START Available data
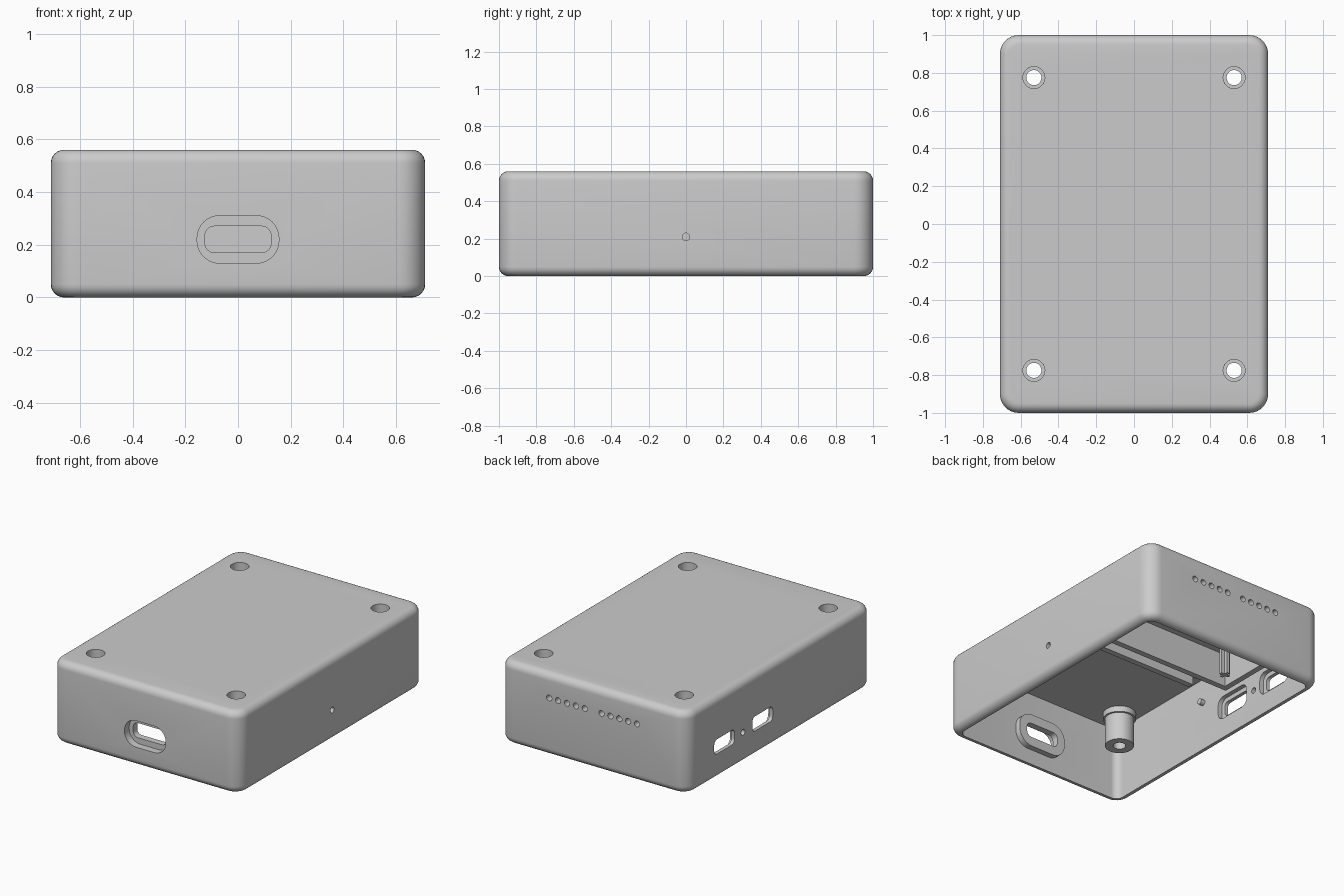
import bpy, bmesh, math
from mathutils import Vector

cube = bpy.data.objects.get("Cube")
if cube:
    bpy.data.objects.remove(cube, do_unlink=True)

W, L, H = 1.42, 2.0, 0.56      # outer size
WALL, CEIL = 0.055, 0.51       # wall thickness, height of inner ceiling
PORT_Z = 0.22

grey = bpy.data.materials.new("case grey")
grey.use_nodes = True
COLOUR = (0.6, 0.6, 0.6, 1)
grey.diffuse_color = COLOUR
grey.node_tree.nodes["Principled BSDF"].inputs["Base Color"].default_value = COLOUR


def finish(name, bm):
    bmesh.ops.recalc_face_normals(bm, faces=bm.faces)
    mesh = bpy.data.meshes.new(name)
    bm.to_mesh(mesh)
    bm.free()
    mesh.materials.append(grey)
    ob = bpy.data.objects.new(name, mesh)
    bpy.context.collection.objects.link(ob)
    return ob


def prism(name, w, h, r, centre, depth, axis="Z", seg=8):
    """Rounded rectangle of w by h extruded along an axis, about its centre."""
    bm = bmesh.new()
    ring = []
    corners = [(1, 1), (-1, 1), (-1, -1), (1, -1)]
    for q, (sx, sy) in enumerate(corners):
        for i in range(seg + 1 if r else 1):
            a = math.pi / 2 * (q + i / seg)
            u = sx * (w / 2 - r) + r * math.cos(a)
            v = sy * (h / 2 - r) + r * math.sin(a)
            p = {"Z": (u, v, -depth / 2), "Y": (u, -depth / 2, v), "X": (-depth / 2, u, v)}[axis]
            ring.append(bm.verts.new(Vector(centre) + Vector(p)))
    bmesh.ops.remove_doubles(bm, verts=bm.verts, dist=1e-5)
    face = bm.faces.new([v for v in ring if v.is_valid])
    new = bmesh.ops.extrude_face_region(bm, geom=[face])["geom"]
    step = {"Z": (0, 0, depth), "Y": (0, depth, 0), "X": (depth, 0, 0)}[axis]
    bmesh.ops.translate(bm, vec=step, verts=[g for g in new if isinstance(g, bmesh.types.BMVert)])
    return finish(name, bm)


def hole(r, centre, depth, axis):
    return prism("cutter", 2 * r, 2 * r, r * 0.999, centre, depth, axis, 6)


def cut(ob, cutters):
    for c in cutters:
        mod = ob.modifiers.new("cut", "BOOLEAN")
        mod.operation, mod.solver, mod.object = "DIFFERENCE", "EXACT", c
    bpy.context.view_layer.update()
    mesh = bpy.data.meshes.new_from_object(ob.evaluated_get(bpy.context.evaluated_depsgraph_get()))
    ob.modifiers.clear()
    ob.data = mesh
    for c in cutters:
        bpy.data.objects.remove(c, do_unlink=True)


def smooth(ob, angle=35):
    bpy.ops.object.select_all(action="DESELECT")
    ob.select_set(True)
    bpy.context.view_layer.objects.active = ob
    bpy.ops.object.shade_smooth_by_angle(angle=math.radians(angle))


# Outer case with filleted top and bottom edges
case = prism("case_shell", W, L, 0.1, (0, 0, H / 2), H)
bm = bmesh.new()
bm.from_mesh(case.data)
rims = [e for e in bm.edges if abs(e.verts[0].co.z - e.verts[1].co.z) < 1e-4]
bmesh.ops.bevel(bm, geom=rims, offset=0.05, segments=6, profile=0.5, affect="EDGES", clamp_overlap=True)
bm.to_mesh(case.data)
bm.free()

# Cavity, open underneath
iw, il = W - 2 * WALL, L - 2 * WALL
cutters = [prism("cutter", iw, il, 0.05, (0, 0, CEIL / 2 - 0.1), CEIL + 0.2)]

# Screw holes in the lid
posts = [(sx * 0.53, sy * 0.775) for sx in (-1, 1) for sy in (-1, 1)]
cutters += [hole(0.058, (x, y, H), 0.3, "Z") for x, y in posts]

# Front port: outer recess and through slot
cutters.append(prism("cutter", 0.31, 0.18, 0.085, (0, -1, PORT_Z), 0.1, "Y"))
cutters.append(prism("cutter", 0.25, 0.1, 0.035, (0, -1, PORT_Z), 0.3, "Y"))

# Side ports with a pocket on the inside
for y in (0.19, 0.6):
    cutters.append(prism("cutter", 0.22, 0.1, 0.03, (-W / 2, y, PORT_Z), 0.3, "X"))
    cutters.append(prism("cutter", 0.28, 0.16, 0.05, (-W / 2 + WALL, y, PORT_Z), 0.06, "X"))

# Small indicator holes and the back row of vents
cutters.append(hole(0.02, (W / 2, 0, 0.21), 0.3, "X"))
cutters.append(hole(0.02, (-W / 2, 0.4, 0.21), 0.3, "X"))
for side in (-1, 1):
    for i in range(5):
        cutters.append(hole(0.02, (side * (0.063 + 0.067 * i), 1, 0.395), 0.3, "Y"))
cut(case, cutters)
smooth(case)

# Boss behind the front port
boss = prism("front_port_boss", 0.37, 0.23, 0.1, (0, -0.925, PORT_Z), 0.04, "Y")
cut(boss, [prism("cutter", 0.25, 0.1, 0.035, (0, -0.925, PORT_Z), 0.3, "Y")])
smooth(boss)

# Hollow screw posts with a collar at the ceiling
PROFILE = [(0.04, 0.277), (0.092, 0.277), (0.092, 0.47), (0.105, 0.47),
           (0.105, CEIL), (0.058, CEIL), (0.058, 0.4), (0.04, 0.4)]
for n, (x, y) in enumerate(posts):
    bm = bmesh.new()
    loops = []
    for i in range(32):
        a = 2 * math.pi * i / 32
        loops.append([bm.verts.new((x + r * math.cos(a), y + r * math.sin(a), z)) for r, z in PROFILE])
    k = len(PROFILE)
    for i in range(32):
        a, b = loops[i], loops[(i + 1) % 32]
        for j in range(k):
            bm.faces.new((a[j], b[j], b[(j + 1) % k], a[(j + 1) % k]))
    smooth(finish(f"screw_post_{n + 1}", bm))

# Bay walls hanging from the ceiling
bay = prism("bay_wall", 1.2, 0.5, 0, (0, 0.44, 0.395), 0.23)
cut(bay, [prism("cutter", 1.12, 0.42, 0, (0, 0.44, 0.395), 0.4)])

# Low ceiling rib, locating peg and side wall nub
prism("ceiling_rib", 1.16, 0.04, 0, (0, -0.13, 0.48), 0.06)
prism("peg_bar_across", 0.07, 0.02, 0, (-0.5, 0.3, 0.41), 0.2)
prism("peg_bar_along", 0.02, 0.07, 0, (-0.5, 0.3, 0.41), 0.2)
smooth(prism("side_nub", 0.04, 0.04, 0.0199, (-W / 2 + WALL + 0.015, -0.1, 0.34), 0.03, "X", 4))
END Available data
START Available data
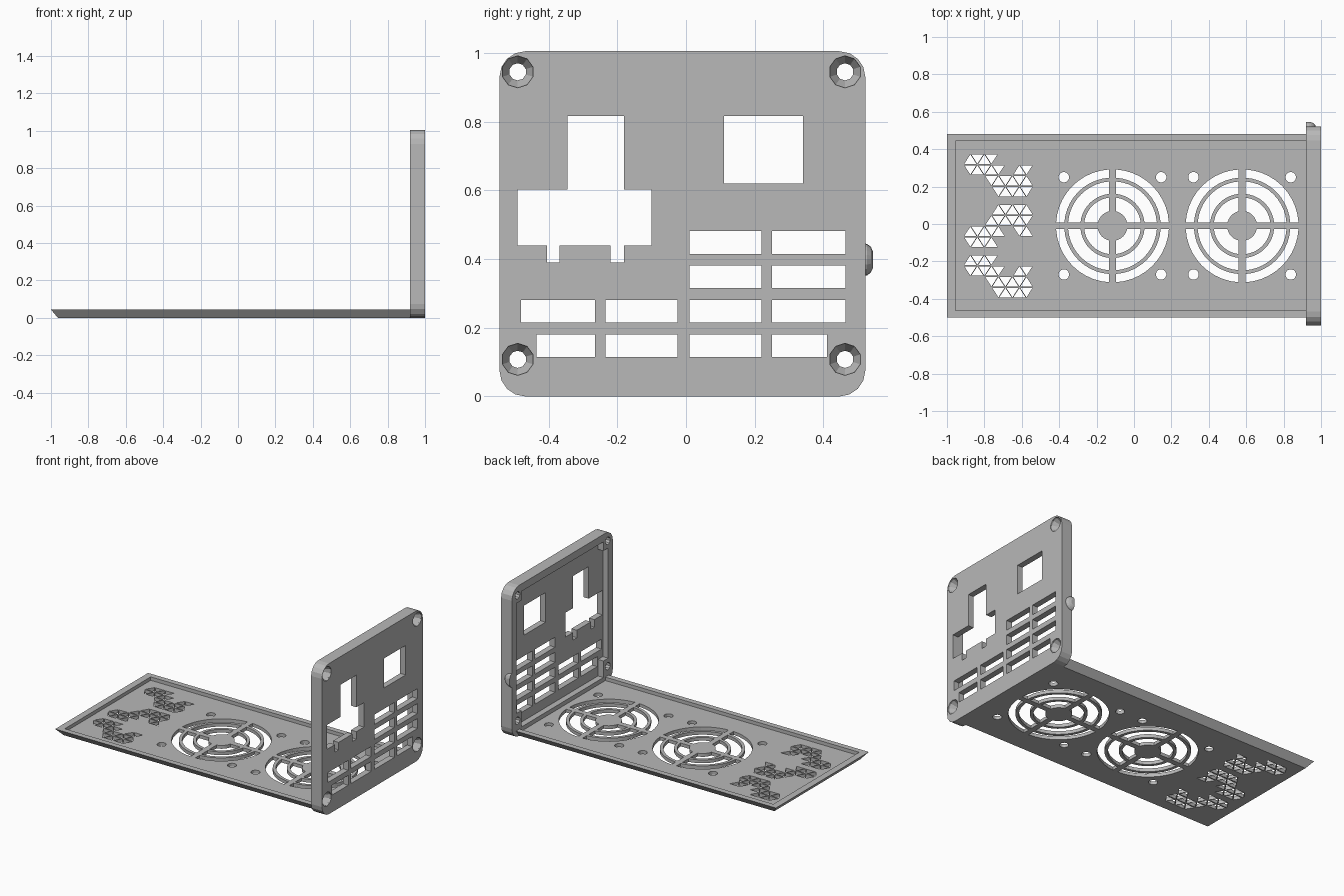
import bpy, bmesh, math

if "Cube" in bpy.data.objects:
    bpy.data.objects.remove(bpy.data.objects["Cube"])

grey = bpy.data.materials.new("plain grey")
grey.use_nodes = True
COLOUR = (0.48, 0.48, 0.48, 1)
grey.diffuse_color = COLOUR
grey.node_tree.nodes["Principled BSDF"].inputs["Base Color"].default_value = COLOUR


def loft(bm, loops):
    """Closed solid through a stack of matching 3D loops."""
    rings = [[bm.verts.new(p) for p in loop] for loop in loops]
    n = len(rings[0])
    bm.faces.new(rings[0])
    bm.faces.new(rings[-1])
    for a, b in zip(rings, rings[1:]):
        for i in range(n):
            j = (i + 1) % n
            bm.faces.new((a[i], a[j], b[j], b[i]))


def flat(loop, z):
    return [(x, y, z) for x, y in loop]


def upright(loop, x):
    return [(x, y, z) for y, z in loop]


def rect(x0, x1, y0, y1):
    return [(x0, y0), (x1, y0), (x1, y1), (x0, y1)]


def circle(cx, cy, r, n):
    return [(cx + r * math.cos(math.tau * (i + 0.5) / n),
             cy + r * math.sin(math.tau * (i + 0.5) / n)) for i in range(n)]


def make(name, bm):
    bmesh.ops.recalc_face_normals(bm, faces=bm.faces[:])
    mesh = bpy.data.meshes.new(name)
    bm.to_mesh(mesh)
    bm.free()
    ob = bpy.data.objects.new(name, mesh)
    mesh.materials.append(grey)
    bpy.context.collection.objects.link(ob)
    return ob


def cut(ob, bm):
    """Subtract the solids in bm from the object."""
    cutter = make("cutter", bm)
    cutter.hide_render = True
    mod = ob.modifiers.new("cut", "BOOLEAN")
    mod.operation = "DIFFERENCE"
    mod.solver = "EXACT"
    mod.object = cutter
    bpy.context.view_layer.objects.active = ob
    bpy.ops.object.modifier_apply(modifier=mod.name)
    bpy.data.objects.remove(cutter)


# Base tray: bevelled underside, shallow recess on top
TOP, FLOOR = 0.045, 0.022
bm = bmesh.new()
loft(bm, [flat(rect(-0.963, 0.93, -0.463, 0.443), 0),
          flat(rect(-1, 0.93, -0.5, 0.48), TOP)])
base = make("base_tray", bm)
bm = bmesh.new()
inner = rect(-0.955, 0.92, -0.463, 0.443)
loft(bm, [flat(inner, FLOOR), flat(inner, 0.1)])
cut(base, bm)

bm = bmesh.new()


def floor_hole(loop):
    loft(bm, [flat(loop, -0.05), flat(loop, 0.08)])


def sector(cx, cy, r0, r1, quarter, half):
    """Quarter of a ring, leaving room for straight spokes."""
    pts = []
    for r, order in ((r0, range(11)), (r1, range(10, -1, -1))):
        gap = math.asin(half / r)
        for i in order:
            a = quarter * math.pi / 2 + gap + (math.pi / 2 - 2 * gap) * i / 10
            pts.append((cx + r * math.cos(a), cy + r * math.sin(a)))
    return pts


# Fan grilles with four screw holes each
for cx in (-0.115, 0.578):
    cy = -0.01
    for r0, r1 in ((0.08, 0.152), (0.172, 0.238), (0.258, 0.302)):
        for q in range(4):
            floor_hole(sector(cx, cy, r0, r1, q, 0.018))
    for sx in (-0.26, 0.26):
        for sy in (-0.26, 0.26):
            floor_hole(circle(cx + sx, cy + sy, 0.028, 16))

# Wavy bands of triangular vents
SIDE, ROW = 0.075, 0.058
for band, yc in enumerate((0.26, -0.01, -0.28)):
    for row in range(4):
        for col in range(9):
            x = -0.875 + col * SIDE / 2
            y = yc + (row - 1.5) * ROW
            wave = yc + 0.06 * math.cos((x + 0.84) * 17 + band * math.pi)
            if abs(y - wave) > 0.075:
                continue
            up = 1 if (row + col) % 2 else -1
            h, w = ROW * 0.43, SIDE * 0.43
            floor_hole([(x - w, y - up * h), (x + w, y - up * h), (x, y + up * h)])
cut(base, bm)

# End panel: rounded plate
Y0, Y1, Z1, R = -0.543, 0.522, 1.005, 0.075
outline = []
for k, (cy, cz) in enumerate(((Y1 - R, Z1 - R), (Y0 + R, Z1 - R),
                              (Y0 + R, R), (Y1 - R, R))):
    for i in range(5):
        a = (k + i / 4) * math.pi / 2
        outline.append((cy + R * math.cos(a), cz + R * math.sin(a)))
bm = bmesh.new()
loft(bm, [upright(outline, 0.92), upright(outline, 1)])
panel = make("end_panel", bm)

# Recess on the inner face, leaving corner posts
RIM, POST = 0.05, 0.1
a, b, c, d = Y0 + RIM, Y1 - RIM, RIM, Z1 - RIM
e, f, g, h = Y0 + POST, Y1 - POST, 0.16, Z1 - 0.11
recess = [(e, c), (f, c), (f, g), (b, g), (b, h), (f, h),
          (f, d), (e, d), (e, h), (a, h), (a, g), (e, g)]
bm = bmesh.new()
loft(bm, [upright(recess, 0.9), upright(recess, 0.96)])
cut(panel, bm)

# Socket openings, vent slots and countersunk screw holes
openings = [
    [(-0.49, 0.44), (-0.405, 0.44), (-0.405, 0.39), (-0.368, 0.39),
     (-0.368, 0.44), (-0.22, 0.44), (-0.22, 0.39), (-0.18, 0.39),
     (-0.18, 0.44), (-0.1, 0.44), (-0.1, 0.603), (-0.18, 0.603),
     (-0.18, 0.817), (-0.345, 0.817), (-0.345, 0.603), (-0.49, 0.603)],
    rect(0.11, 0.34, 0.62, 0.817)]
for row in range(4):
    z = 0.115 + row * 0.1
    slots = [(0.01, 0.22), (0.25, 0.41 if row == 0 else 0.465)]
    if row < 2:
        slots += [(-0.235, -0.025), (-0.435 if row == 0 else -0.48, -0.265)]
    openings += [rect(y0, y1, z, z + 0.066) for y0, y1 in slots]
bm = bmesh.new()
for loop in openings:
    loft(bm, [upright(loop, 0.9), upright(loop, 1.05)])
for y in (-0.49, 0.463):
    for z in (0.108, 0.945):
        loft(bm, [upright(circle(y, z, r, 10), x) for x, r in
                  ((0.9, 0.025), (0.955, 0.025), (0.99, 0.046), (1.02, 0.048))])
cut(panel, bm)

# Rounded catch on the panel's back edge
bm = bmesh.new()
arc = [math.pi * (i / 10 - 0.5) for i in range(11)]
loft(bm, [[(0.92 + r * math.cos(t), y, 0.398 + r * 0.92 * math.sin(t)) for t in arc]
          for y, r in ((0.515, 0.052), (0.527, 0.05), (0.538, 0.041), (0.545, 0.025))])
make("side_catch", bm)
END Available data
Task goal |
Everything in the material above from the line that has "a = math.pi / 2 * (q + i / seg)" through the line that has "posts = [(sx" must be duplicated exactly, with no other lines given.

Expected answer |
            a = math.pi / 2 * (q + i / seg)
            u = sx * (w / 2 - r) + r * math.cos(a)
            v = sy * (h / 2 - r) + r * math.sin(a)
            p = {"Z": (u, v, -depth / 2), "Y": (u, -depth / 2, v), "X": (-depth / 2, u, v)}[axis]
            ring.append(bm.verts.new(Vector(centre) + Vector(p)))
    bmesh.ops.remove_doubles(bm, verts=bm.verts, dist=1e-5)
    face = bm.faces.new([v for v in ring if v.is_valid])
    new = bmesh.ops.extrude_face_region(bm, geom=[face])["geom"]
    step = {"Z": (0, 0, depth), "Y": (0, depth, 0), "X": (depth, 0, 0)}[axis]
    bmesh.ops.translate(bm, vec=step, verts=[g for g in new if isinstance(g, bmesh.types.BMVert)])
    return finish(name, bm)


def hole(r, centre, depth, axis):
    return prism("cutter", 2 * r, 2 * r, r * 0.999, centre, depth, axis, 6)


def cut(ob, cutters):
    for c in cutters:
        mod = ob.modifiers.new("cut", "BOOLEAN")
        mod.operation, mod.solver, mod.object = "DIFFERENCE", "EXACT", c
    bpy.context.view_layer.update()
    mesh = bpy.data.meshes.new_from_object(ob.evaluated_get(bpy.context.evaluated_depsgraph_get()))
    ob.modifiers.clear()
    ob.data = mesh
    for c in cutters:
        bpy.data.objects.remove(c, do_unlink=True)


def smooth(ob, angle=35):
    bpy.ops.object.select_all(action="DESELECT")
    ob.select_set(True)
    bpy.context.view_layer.objects.active = ob
    bpy.ops.object.shade_smooth_by_angle(angle=math.radians(angle))


# Outer case with filleted top and bottom edges
case = prism("case_shell", W, L, 0.1, (0, 0, H / 2), H)
bm = bmesh.new()
bm.from_mesh(case.data)
rims = [e for e in bm.edges if abs(e.verts[0].co.z - e.verts[1].co.z) < 1e-4]
bmesh.ops.bevel(bm, geom=rims, offset=0.05, segments=6, profile=0.5, affect="EDGES", clamp_overlap=True)
bm.to_mesh(case.data)
bm.free()

# Cavity, open underneath
iw, il = W - 2 * WALL, L - 2 * WALL
cutters = [prism("cutter", iw, il, 0.05, (0, 0, CEIL / 2 - 0.1), CEIL + 0.2)]

# Screw holes in the lid
posts = [(sx * 0.53, sy * 0.775) for sx in (-1, 1) for sy in (-1, 1)]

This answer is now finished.